→ WHAT IS NEEDED: Leaving the pictures out, print the lines from the first line of the listing through the line containing "grey.use_nodes = True", exactly as they read, and no others.

→ SUPPLIED MATERIAL:
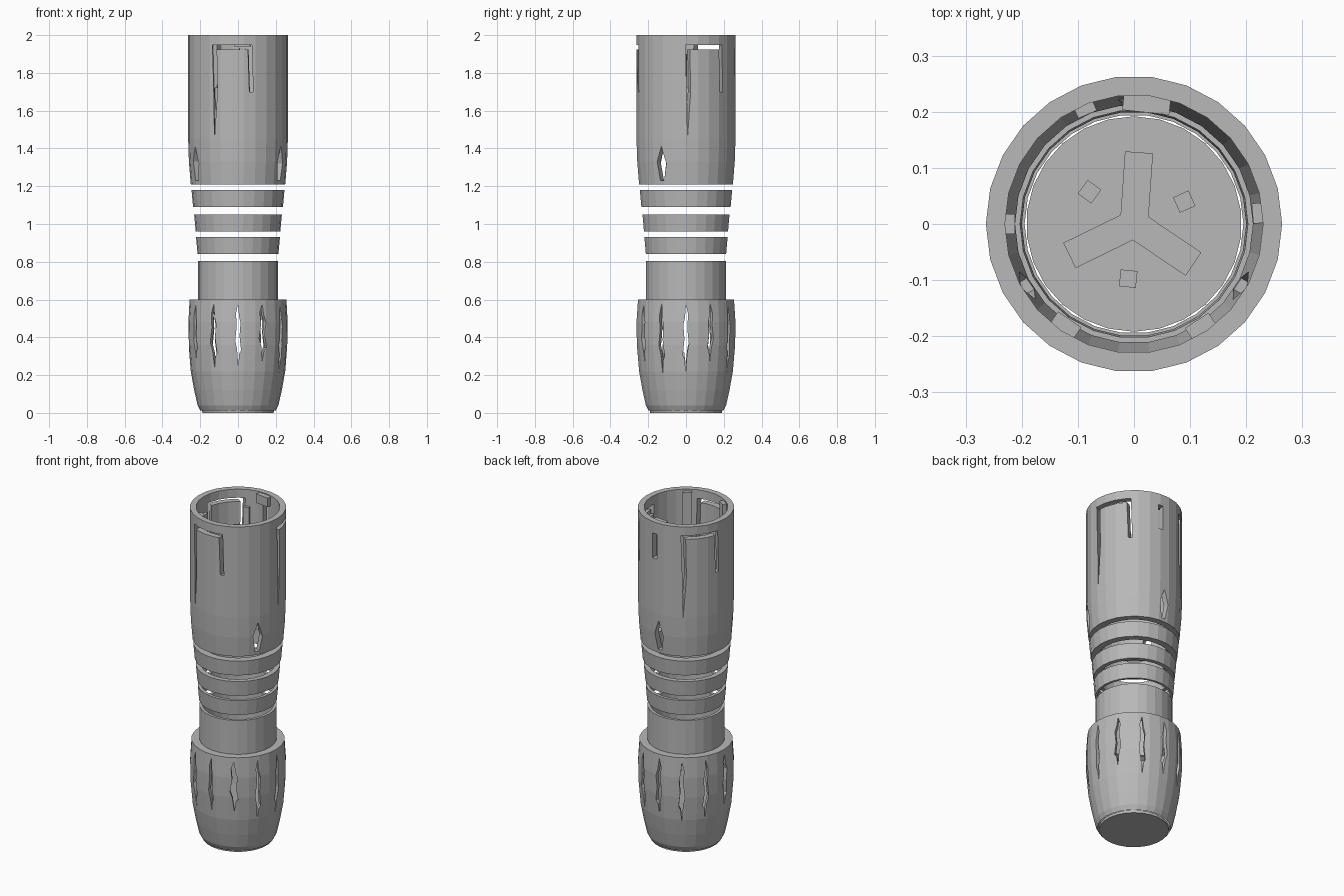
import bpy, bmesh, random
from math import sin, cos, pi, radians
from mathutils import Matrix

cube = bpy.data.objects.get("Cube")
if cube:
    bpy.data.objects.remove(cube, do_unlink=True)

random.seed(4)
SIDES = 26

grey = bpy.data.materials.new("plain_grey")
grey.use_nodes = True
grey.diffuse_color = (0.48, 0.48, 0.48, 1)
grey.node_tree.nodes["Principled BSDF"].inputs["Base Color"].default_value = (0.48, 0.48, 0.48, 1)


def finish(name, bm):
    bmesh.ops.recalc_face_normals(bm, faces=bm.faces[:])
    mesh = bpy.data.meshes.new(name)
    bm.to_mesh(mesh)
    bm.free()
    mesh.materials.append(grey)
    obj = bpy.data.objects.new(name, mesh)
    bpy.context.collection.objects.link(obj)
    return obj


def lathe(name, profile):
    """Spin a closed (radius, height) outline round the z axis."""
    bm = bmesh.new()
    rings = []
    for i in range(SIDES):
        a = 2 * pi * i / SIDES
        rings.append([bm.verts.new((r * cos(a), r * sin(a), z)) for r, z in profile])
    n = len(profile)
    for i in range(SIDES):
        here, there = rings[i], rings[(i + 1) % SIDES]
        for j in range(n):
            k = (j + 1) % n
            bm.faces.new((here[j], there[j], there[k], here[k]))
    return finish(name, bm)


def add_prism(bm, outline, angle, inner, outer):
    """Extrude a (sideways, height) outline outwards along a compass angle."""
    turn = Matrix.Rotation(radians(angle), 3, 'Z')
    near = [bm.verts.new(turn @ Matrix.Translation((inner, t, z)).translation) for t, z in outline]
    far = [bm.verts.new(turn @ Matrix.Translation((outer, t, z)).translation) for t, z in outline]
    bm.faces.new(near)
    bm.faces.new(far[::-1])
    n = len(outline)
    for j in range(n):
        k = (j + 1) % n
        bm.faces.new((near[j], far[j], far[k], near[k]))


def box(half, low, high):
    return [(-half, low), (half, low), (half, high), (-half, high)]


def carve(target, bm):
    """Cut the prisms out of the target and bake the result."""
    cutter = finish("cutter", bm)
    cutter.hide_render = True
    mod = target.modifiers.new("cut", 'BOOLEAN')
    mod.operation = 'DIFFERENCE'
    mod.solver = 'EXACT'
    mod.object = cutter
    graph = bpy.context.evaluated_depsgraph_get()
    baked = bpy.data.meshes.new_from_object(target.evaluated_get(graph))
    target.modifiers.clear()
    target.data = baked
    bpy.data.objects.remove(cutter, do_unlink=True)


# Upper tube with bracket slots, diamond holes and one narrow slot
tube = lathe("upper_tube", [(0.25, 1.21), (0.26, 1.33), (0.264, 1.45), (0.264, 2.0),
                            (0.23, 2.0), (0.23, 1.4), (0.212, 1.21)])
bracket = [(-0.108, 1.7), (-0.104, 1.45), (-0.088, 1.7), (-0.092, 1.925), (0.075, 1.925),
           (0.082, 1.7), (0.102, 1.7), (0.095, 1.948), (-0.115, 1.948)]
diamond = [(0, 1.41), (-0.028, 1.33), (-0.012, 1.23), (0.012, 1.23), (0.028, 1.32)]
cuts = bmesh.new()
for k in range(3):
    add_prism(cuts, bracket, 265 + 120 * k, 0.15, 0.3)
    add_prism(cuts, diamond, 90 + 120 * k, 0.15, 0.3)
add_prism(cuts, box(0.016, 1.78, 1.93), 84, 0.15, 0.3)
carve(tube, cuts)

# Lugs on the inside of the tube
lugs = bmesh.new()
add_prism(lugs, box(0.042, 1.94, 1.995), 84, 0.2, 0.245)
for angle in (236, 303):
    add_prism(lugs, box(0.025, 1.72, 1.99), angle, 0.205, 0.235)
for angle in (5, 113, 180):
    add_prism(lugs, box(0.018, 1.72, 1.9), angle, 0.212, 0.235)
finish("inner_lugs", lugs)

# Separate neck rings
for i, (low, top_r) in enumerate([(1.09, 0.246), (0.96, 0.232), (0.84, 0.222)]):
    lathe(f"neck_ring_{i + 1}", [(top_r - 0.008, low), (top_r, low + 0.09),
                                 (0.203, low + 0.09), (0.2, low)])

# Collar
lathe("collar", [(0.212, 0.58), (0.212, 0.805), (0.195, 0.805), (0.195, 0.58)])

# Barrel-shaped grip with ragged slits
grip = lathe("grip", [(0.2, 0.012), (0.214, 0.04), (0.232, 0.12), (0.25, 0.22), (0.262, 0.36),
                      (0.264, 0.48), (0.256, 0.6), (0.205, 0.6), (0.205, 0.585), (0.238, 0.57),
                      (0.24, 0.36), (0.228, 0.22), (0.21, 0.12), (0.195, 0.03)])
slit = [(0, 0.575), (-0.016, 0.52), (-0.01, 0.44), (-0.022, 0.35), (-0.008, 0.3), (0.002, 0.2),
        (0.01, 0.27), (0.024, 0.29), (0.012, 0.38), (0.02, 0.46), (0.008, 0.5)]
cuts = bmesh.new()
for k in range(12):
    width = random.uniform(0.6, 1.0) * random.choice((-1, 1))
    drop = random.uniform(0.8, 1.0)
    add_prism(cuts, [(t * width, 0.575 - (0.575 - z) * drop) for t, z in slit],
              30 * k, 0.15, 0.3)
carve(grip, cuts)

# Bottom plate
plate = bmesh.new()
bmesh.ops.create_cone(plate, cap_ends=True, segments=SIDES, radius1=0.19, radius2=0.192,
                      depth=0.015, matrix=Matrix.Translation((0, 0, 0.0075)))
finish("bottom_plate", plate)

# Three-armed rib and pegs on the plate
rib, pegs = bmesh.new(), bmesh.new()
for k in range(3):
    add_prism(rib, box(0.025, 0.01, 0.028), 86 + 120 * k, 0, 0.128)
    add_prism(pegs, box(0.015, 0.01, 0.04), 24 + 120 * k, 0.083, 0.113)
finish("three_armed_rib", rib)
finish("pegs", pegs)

→ ANSWER TO THE PROBLEM:
import bpy, bmesh, random
from math import sin, cos, pi, radians
from mathutils import Matrix

cube = bpy.data.objects.get("Cube")
if cube:
    bpy.data.objects.remove(cube, do_unlink=True)

random.seed(4)
SIDES = 26

grey = bpy.data.materials.new("plain_grey")
grey.use_nodes = True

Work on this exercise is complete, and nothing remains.